Land owners affected by the proposed Public Acquisition Overlay for the Horsham Bypass may be entitled to compensation despite their properties not yet being acquired, according to a senior compulsory acquisition lawyer.
Slater and Gordon Practice Group Leader Roger Batrouney said under the Planning and Environment Act 1987 (VIC), the owner or occupier of land that is shown to be affected by a public acquisition overlay in a proposed amendment to a planning scheme has a right to compensation for any loss suffered as a consequence.
“It is quite common for land owners to access compensation before their land is acquired,” Mr Batrouney said.
“The compensation could be for a loss on sale attributable to the land being the subject of the overlay, or for the loss suffered as a result of the refusal of the Council to grant a permit to improve or develop the land,” he said.

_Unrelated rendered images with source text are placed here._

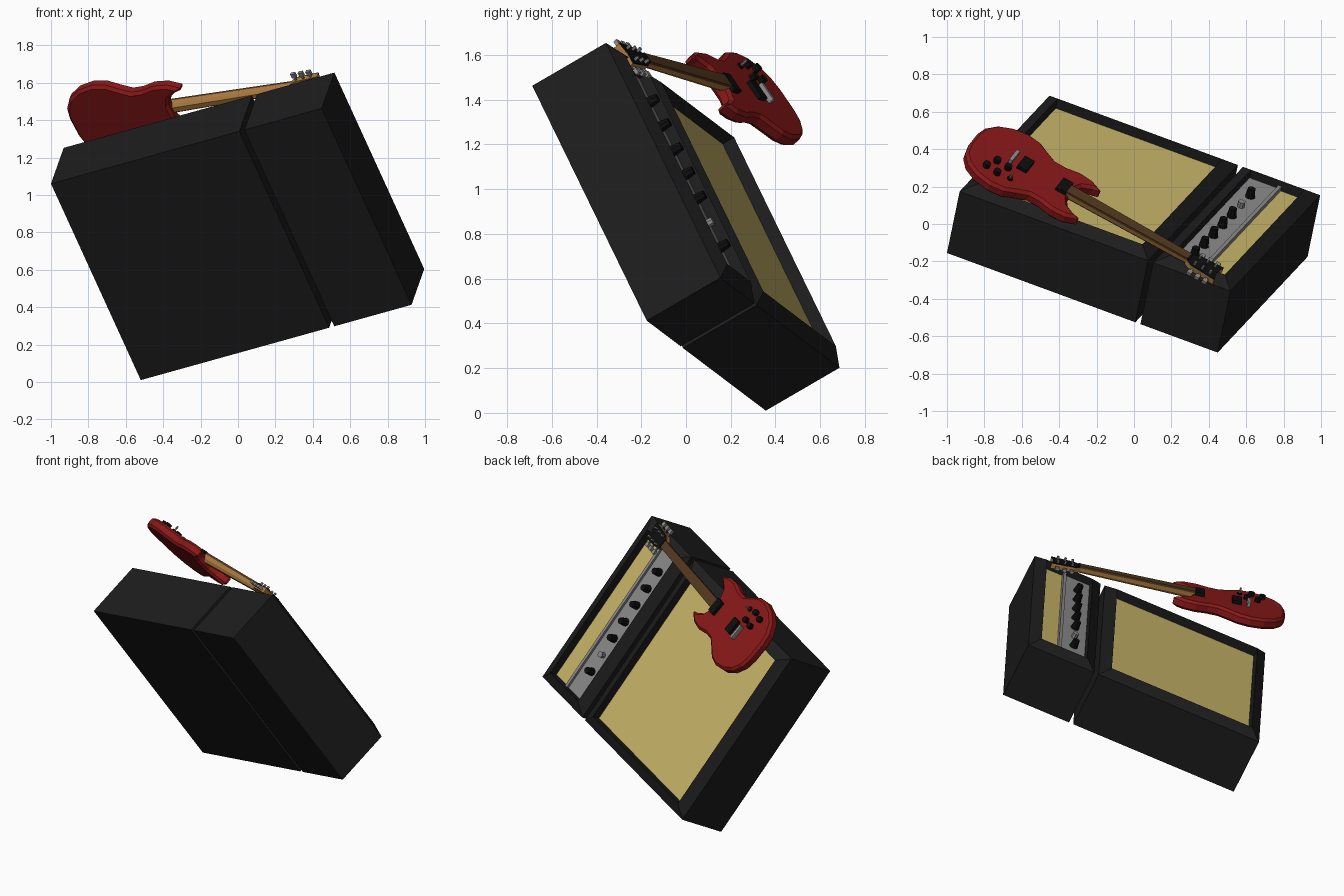
import bpy, bmesh, math
from mathutils import Matrix, Vector

if "Cube" in bpy.data.objects:
    bpy.data.objects.remove(bpy.data.objects["Cube"])


def frame(origin, xdir, ydir):
    """Orthonormal frame: local x, y along the given directions, z outwards."""
    x = Vector(xdir).normalized()
    z = x.cross(Vector(ydir)).normalized()
    y = z.cross(x)
    m = Matrix((x, y, z)).transposed().to_4x4()
    m.translation = Vector(origin)
    return m


def mat(name, *rgb):
    m = bpy.data.materials.new(name)
    m.diffuse_color = (*rgb, 1)
    m.use_nodes = True
    m.node_tree.nodes["Principled BSDF"].inputs["Base Color"].default_value = m.diffuse_color
    return m


BLACK = mat("black", .012, .012, .012)
CLOTH = mat("cloth", .58, .46, .14)
STEEL = mat("steel", .26, .26, .26)
RED = mat("red", .25, .009, .009)
WOOD = mat("wood", .42, .2, .05)
BOARD = mat("dark_wood", .085, .04, .014)
INK = mat("ink", .004, .004, .004)

# Amp frame: x = up the stack, y = width, z = out of the speaker front
AMP = frame((-1.0, -.155, 1.06), (.908, -.334, .2525), (.38, .405, -.831))
# Guitar frame: x = towards headstock, y = width, z = out of the string side
GTR = frame((-.33, .178, 1.488), (.864, -.485, .136), (.408, .516, -.754))


def finish(bm, name, material, m):
    bmesh.ops.recalc_face_normals(bm, faces=bm.faces)
    me = bpy.data.meshes.new(name)
    bm.to_mesh(me)
    bm.free()
    me.materials.append(material)
    ob = bpy.data.objects.new(name, me)
    ob.matrix_world = m
    bpy.context.collection.objects.link(ob)
    return ob


def loft(name, material, m, rings, cap_end=True):
    """Join equal-length rings of points; close the first and optionally last."""
    bm = bmesh.new()
    vs = [[bm.verts.new(p) for p in r] for r in rings]
    n = len(rings[0])
    for a, b in zip(vs, vs[1:]):
        for i in range(n):
            bm.faces.new((a[i], a[(i + 1) % n], b[(i + 1) % n], b[i]))
    bm.faces.new(vs[0])
    if cap_end:
        bm.faces.new(vs[-1])
    return finish(bm, name, material, m)


def rect(x0, x1, y0, y1, z, t=0):
    return [(x0 + t, y0 + t, z), (x1 - t, y0 + t, z), (x1 - t, y1 - t, z), (x0 + t, y1 - t, z)]


def box(name, material, m, x0, x1, y0, y1, z0, z1):
    return loft(name, material, m, [rect(x0, x1, y0, y1, z0), rect(x0, x1, y0, y1, z1)])


def prism(name, material, m, pts, z0, z1):
    return loft(name, material, m, [[(x, y, z0) for x, y in pts], [(x, y, z1) for x, y in pts]])


def cyl(name, material, m, x, y, z0, z1, r, r2=None, n=8):
    ring = lambda z, q: [(x + q * math.cos(k * math.tau / n), y + q * math.sin(k * math.tau / n), z)
                         for k in range(n)]
    return loft(name, material, m, [ring(z0, r), ring(z1, r2 or r)])


# --- amplifier stack: two shells with bevelled rims and recessed fronts
W, D, T, RAISE, SINK = 1.263, .387, .07, .042, .02
CAB, H0, H1 = 1.109, 1.139, 1.594


def shell(name, x0, x1):
    loft(name, BLACK, AMP, [rect(x0, x1, 0, W, 0), rect(x0, x1, 0, W, D),
                            rect(x0, x1, 0, W, D + RAISE, T),
                            rect(x0, x1, 0, W, D - SINK, T)])


shell("speaker_cabinet", 0, CAB)
box("speaker_cloth", CLOTH, AMP, T, CAB - T, T, W - T, D - SINK - .01, D - SINK + .002)
shell("amp_head", H0, H1)
box("head_cloth", CLOTH, AMP, H0 + .25, H1 - T, T, W - T, D - SINK - .01, D - SINK + .002)
box("control_panel", STEEL, AMP, H0 + T, H0 + .235, T, W - T, D - SINK - .01, D - .008)
box("panel_ridge", STEEL, AMP, H0 + .235, H0 + .255, T, W - T, D - SINK - .01, D + .01)

# Control knobs and one input jack
for i in range(7):
    y = W - .255 - .13 * i
    if i == 1:
        cyl("input_jack", STEEL, AMP, H0 + .15, y, D - .01, D + .025, .02)
    else:
        cyl(f"amp_knob_{i}", INK, AMP, H0 + .15, y, D - .01, D + .045, .028, .021)

# --- guitar body: half outline mirrored, with two horns
half = [(-.605, .06), (-.59, .13), (-.545, .195), (-.47, .24), (-.38, .258), (-.3, .245),
        (-.235, .205), (-.175, .172), (-.11, .172), (-.03, .19), (.05, .182), (.13, .14),
        (.075, .125), (.025, .095), (0, .045)]
outline = half + [(x, -y) for x, y in reversed(half)]
body = prism("guitar_body", RED, GTR, outline, -.085, -.015)
bev = body.modifiers.new("edge", 'BEVEL')
bev.width = .016
bev.segments = 1
bev.limit_method = 'ANGLE'
bev.angle_limit = math.radians(60)

# Pickups, bridge, tailpiece, knobs, switch
for i, x in enumerate((-.05, -.29)):
    box(f"pickup_{i}", INK, GTR, x - .03, x + .03, -.045, .055, -.02, .006)
box("bridge", STEEL, GTR, -.375, -.355, -.04, .06, -.02, .012)
for i, (x, y) in enumerate(((-.455, -.155), (-.425, -.08), (-.385, -.165), (-.355, -.085))):
    cyl(f"guitar_knob_{i}", INK, GTR, x, y, -.02, .012, .02)
cyl("selector_switch_base", INK, GTR, -.31, -.15, -.02, -.005, .016)
cyl("selector_switch", STEEL, GTR, -.31, -.15, -.02, .03, .006, n=6)

# Neck with rounded back, fingerboard and nut


def neck_ring(x, w, d):
    return [(x, -w, -.01), (x, w, -.01), (x, w * .9, -.01 - d * .6), (x, w * .45, -.01 - d),
            (x, -w * .45, -.01 - d), (x, -w * .9, -.01 - d * .6)]


loft("neck", WOOD, GTR, [neck_ring(-.02, .034, .045), neck_ring(.73, .026, .035)])
prism("fingerboard", BOARD, GTR, [(-.02, -.034), (.725, -.026), (.725, .026), (-.02, .034)], -.01, .004)
box("nut", INK, GTR, .725, .735, -.026, .026, -.01, .006)

# Headstock, black face plate and three tuners per side
head = [(.72, -.026), (.76, -.05), (.91, -.06), (.895, 0), (.91, .06), (.76, .05), (.72, .026)]
prism("headstock", WOOD, GTR, head, -.04, -.008)
prism("headstock_face", INK, GTR, [(x + .004 if x < .8 else x, y) for x, y in head], -.008, -.002)
for s in (-1, 1):
    for i in range(3):
        x = .775 + .047 * i
        cyl(f"tuner_post_{s}_{i}", STEEL, GTR, x, s * .034, -.01, .018, .008, n=6)
        ys = sorted((s * .045, s * .08))
        box(f"tuner_shaft_{s}_{i}", STEEL, GTR, x - .005, x + .005, *ys, -.032, -.022)
        ys = sorted((s * .07, s * .098))
        box(f"tuner_button_{s}_{i}", STEEL, GTR, x - .013, x + .013, *ys, -.035, -.017)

An independent planning panel recommended that an amendment to the Horsham Planning Scheme to implement a public acquisition overlay for the Horsham Bypass be deferred until the Horsham Rural City Council had completed two reports related to transport in Horsham. VicRoads has accepted the recommendation.
“Despite the fact that the overlay may ultimately be abandoned, the right to compensation still arises,” Mr Batrouney said.

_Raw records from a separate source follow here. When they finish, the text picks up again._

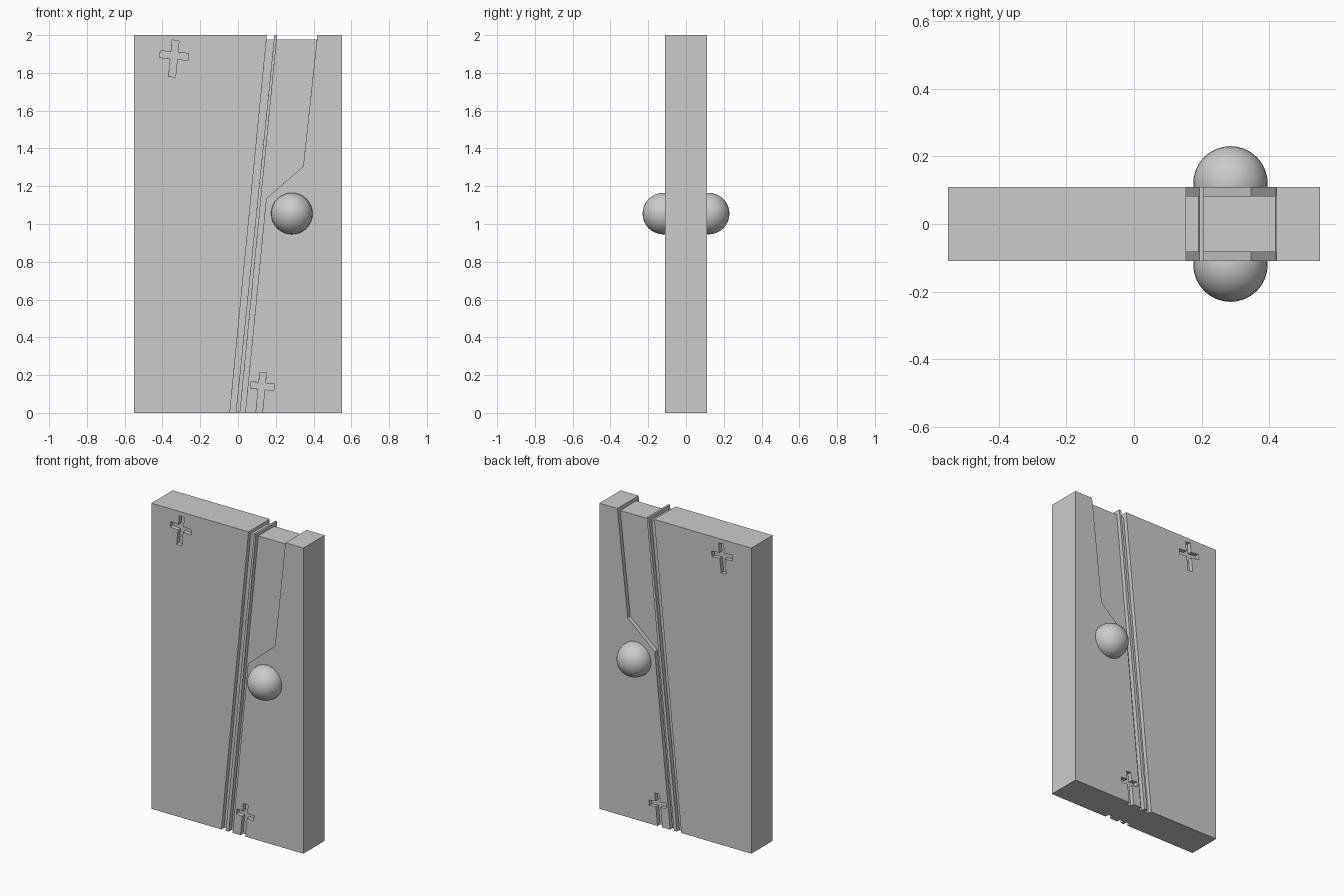
import bpy, bmesh, math

if "Cube" in bpy.data.objects:
    bpy.data.objects.remove(bpy.data.objects["Cube"])

HALF_D = 0.11      # half thickness of the slab
FLOOR = 0.083      # recess floor distance from centre
SLOPE = 0.098      # lean of the grooves


def lean(x0, z):
    return x0 + SLOPE * z


def add_prism(bm, profile, y0, y1):
    """Extrude an xz outline from y0 to y1."""
    face = bm.faces.new([bm.verts.new((x, y0, z)) for x, z in profile])
    ret = bmesh.ops.extrude_face_region(bm, geom=[face])
    verts = [v for v in ret["geom"] if isinstance(v, bmesh.types.BMVert)]
    bmesh.ops.translate(bm, verts=verts, vec=(0, y1 - y0, 0))


def make_object(name, bm):
    bmesh.ops.recalc_face_normals(bm, faces=bm.faces[:])
    me = bpy.data.meshes.new(name)
    bm.to_mesh(me)
    bm.free()
    ob = bpy.data.objects.new(name, me)
    bpy.context.collection.objects.link(ob)
    return ob


def cross(cx, cz, left, right, up, down, w):
    """Slightly tilted cross outline."""
    pts = [(-w, up), (-w, w), (-left, w), (-left, -w), (-w, -w), (-w, -down),
           (w, -down), (w, -w), (right, -w), (right, w), (w, w), (w, up)]
    a = math.radians(5.6)
    c, s = math.cos(a), math.sin(a)
    return [(cx + x * c + z * s, cz - x * s + z * c) for x, z in pts]


# Slab outline with the lowered top of the strip and window
T = 1.977
bm = bmesh.new()
add_prism(bm, [(-0.55, 0), (0.55, 0), (0.55, 2), (0.42, 2), (0.418, T),
               (lean(0.011, T), T), (lean(0.011, 2), 2),
               (lean(-0.003, 2), 2), (lean(-0.003, T), T),
               (lean(-0.043, T), T), (lean(-0.043, 2), 2), (-0.55, 2)],
          -HALF_D, HALF_D)
door = make_object("door_slab", bm)

# Recesses: leaning strip, window with its narrow tail, two crosses
B, U = -0.1, 2.1
strip = [(lean(-0.043, B), B), (lean(-0.012, B), B),
         (lean(-0.003, 2), 2), (lean(-0.003, U), U), (lean(-0.043, U), U)]
window = [(lean(0.011, B), B), (lean(0.038, B), B), (lean(0.038, 1.135), 1.135),
          (0.345, 1.305), (0.431, U), (lean(0.011, U), U)]
cross_top = cross(-0.338, 1.892, 0.075, 0.075, 0.08, 0.113, 0.018)
cross_low = cross(0.126, 0.142, 0.058, 0.065, 0.07, 0.2, 0.017)
bm = bmesh.new()
for side in (-1, 1):
    for outline in (strip, window, cross_top, cross_low):
        add_prism(bm, outline, side * FLOOR, side * 0.2)
cutter = make_object("recess_cutter", bm)
cutter.hide_render = True

bpy.context.view_layer.objects.active = door
mod = door.modifiers.new("recesses", "BOOLEAN")
mod.operation = "DIFFERENCE"
mod.solver = "EXACT"
mod.object = cutter
bpy.ops.object.modifier_apply(modifier=mod.name)
bpy.data.objects.remove(cutter, do_unlink=True)

# Fine softened edges
bev = door.modifiers.new("edge", "BEVEL")
bev.width = 0.003
bev.segments = 1
bev.limit_method = "ANGLE"
bev.angle_limit = math.radians(40)

# Round knobs, one on each face
for name, y in (("knob_front", -0.12), ("knob_back", 0.12)):
    bpy.ops.mesh.primitive_uv_sphere_add(segments=32, ring_count=16, radius=0.11,
                                         location=(0.285, y, 1.055))
    knob = bpy.context.object
    knob.name = name
    bpy.ops.object.shade_smooth()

“If you make a claim for compensation of this kind, it is important to remember that the State Government is required to pay your reasonable legal and valuation expenses incurred in making that claim."
“In some cases, the amount of compensation received can be significantly higher than the Government’s first offer. It is important that people are fully aware of their rights and entitlements under the relevant legislation.”
If the amendment is incorporated into the Planning Scheme and land is compulsorily acquired, Mr Batrouney stressed the importance of affected land owners seeking independent legal advice in a timely manner.